Do low and high temperatures have the same effect on magnets?
It’s interesting to see such a popular video on the Internet.
After heating, the magnets that are absorbed fall to the ground one after another. Why is that? We saw this experiment a long time ago.
Hold a few needles with a thread, close to the magnet, and we’ll see that the magnet pulls the needle. At this point, we use the burning candle to approach the aspirated needle:
After a while, something magical happened and the needle fell off. This shows that high temperature can be degaussed, and what we have to do is to keep magnetic objects away from high-temperature fire sources. Let’s take a look at this video:
The reason is: the magnet has magnetism, because of its internal free electron movement has certain directionality. According to the remanence temperature coefficient, the magnetism of the magnetic material decreases with the increase of temperature. If the temperature rises to the Curie temperature of the material, the movement direction of the internal electrons will become disordered and lose the directionality. For example, when the temperature of NdFeB magnet material is 310-400 ℃, the microstructure of the magnet material changes and the magnetism completely disappears. Coins have two sides. If there is a spear, there is a shield. Therefore, we often see a kind of magnet called high temperature magnetic magnet. Seeing this name, our first question may be: can a high temperature resistant magnet not degausse at high temperature? In fact, high-temperature magnets do not mean that they will not demagnetize at high temperatures. No matter what kind of magnets are made of, they will have a limit temperature, either high or low. When the working temperature exceeds the limit temperature, the magnetic force will slowly decrease, but the magnetic force at this time is reversible. When the temperature returns to the normal state, use the magnetizer to magnetize, and immediately restore the magnetic force.
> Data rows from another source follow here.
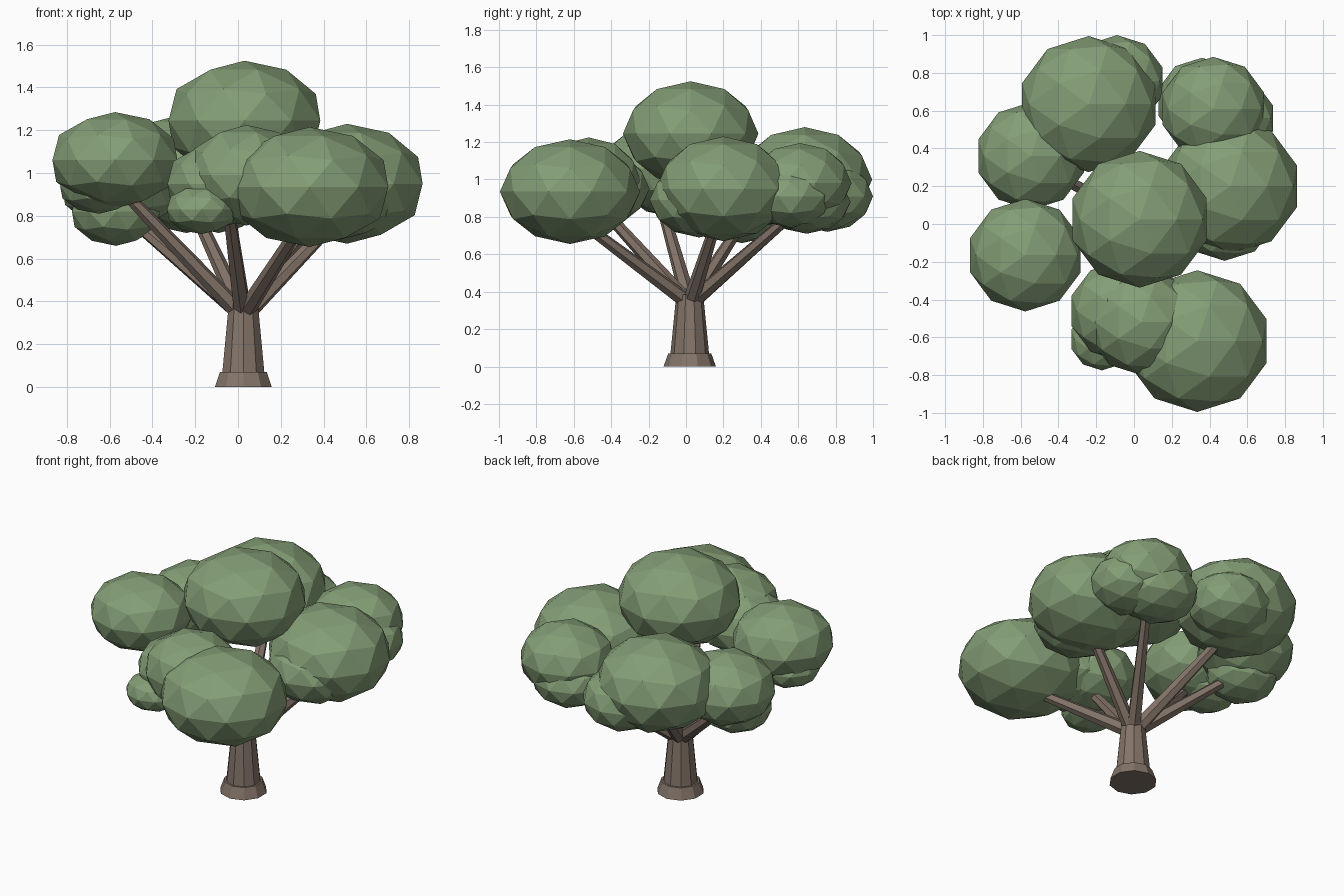
import bpy
from mathutils import Vector

cube = bpy.data.objects.get("Cube")
if cube:
    bpy.data.objects.remove(cube, do_unlink=True)


def make_material(name, colour):
    mat = bpy.data.materials.new(name)
    mat.use_nodes = True
    mat.diffuse_color = colour
    mat.node_tree.nodes["Principled BSDF"].inputs["Base Color"].default_value = colour
    return mat


LEAF = make_material("leaf green", (0.23, 0.34, 0.18, 1))
BARK = make_material("bark brown", (0.23, 0.175, 0.14, 1))


def finish(name, mat):
    obj = bpy.context.object
    obj.name = name
    obj.data.materials.append(mat)
    return obj


def leaf_clump(name, centre, radius, half_height):
    """Flattened low-poly ball of leaves."""
    bpy.ops.mesh.primitive_ico_sphere_add(subdivisions=2, radius=1, location=centre)
    bpy.context.object.scale = (radius * 1.03, radius, half_height)
    finish(name, LEAF)


def tapered_limb(name, start, end, r_start, r_end, sides):
    """Tapered prism between two points."""
    start, end = Vector(start), Vector(end)
    axis = end - start
    bpy.ops.mesh.primitive_cone_add(vertices=sides, radius1=r_start, radius2=r_end,
                                    depth=axis.length, location=(start + end) / 2)
    obj = finish(name, BARK)
    obj.rotation_mode = 'QUATERNION'
    obj.rotation_quaternion = axis.to_track_quat('Z', 'Y')


# Trunk with a flared foot
X, Y = 0.025, 0.02
tapered_limb("trunk_foot", (X, Y, 0), (X, Y, 0.07), 0.14, 0.115, 10)
tapered_limb("trunk", (X, Y, 0.06), (X, Y, 0.385), 0.104, 0.072, 10)

# Branches fan out from the trunk top into the clumps
branch_ends = {
    "front_left": (0.32, -0.60, 0.80),
    "front": (-0.05, -0.48, 0.88),
    "left": (0.48, 0.17, 0.80),
    "right": (-0.55, -0.15, 0.93),
    "back_right": (-0.52, 0.32, 0.80),
    "back": (-0.22, 0.62, 0.86),
    "back_left": (0.40, 0.60, 0.84),
}
for place, end in branch_ends.items():
    out = Vector((end[0] - X, end[1] - Y, 0)).normalized() * 0.025
    tapered_limb(place + "_branch", Vector((X, Y, 0.355)) + out, end, 0.043, 0.027, 6)

# Leaf clumps: centre, radius, half height
clumps = {
    "crown_clump": ((0.03, 0.025, 1.245), 0.362, 0.28),
    "front_left_clump": ((0.335, -0.62, 0.935), 0.375, 0.28),
    "front_clump": ((0.04, -0.52, 0.99), 0.28, 0.235),
    "front_side_clump": ((-0.07, -0.46, 0.95), 0.265, 0.20),
    "front_small_clump": ((-0.17, -0.61, 0.83), 0.165, 0.115),
    "left_clump": ((0.51, 0.20, 0.95), 0.36, 0.28),
    "left_lower_clump": ((0.48, 0.07, 0.89), 0.265, 0.20),
    "right_clump": ((-0.575, -0.165, 1.06), 0.298, 0.225),
    "right_small_clump": ((-0.65, -0.12, 0.94), 0.185, 0.13),
    "back_right_clump": ((-0.545, 0.36, 0.95), 0.285, 0.22),
    "back_right_lower_clump": ((-0.57, 0.30, 0.82), 0.21, 0.16),
    "back_clump": ((-0.24, 0.635, 1.0), 0.36, 0.28),
    "back_lower_clump": ((-0.09, 0.755, 0.91), 0.245, 0.19),
    "back_left_clump": ((0.42, 0.61, 0.98), 0.275, 0.215),
    "back_left_side_clump": ((0.52, 0.56, 0.91), 0.22, 0.17),
    "back_left_lower_clump": ((0.36, 0.645, 0.88), 0.235, 0.17),
}
for name, shape in clumps.items():
    leaf_clump(name, *shape)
This is what we see in the video, when the candle goes out, people call again… Here we will also insert a small experiment. Someone has done such an experiment. The neodymium magnet is put into a high-temperature furnace together with some metals it adsorbs.
After burning for a period of time, take out:
At this time, it was found that the magnet was like a stone, which was pushed down and lost its magnetism.
Here’s a concept: Curie temperature. Curie temperature means that when the magnet rises from the limit temperature or exceeds the Curie temperature, the magnetic force disappears to zero. At this time, the magnetic force is irreversible, even if the magnetizing machine is used again, it will not help. Seeing is believing. The following video shows heating a neodymium magnet to about 1000 ℃:
Therefore, we must have a high temperature degaussing string in our work and life. Generally speaking, if the working temperature exceeds 200 ℃, it is a high-temperature magnet. The limit operating temperatures of various magnetic materials are listed below:
- NdFeB: Curie temperature 312 ℃, according to the brand, the limit working temperature is 80 ~ 240 ℃;
- Ferrite: Curie temperature 450 ℃, limit working temperature 250 ℃;
- 1: The Curie temperature is 750 ℃ and the limit working temperature is 250 ℃;
- 2: The Curie temperature is 825 ℃ and the limit working temperature is 300 ℃;
- Al Ni Co: Curie temperature 860 ℃, limit working temperature 450 ℃.
High temperature degaussing, we should be so far, intuitive mechanical readers should be clear, then the question comes, what will happen to magnets at low temperature? Some people have studied it. Put the metal fruit knife on the magnet, you can see that it can stand still because of its strong magnetism:
Put the magnet into the plastic box. At this time, liquid nitrogen is added to the small box. After a while, a layer of ice forms on the magnet:
Take out the magnet, and then put the metal knife on the magnet. Suddenly, it is found that the knife is firmly attached, and it is difficult to take it off:
What’s the principle?
Low temperature (cold) slows down the particles inside the permanent magnet, so in some cases, the magnetic force even increases. However, the respective maximum values must also be kept in mind. If we compare the magnetic properties of ferrite and nd magnets in cold climate, this time, the Nd (strong magnetic Nd-Fe-B) magnet works better and can withstand – 196 ° C, while the ferrite magnet will lose its magnetism at – 40 ° C.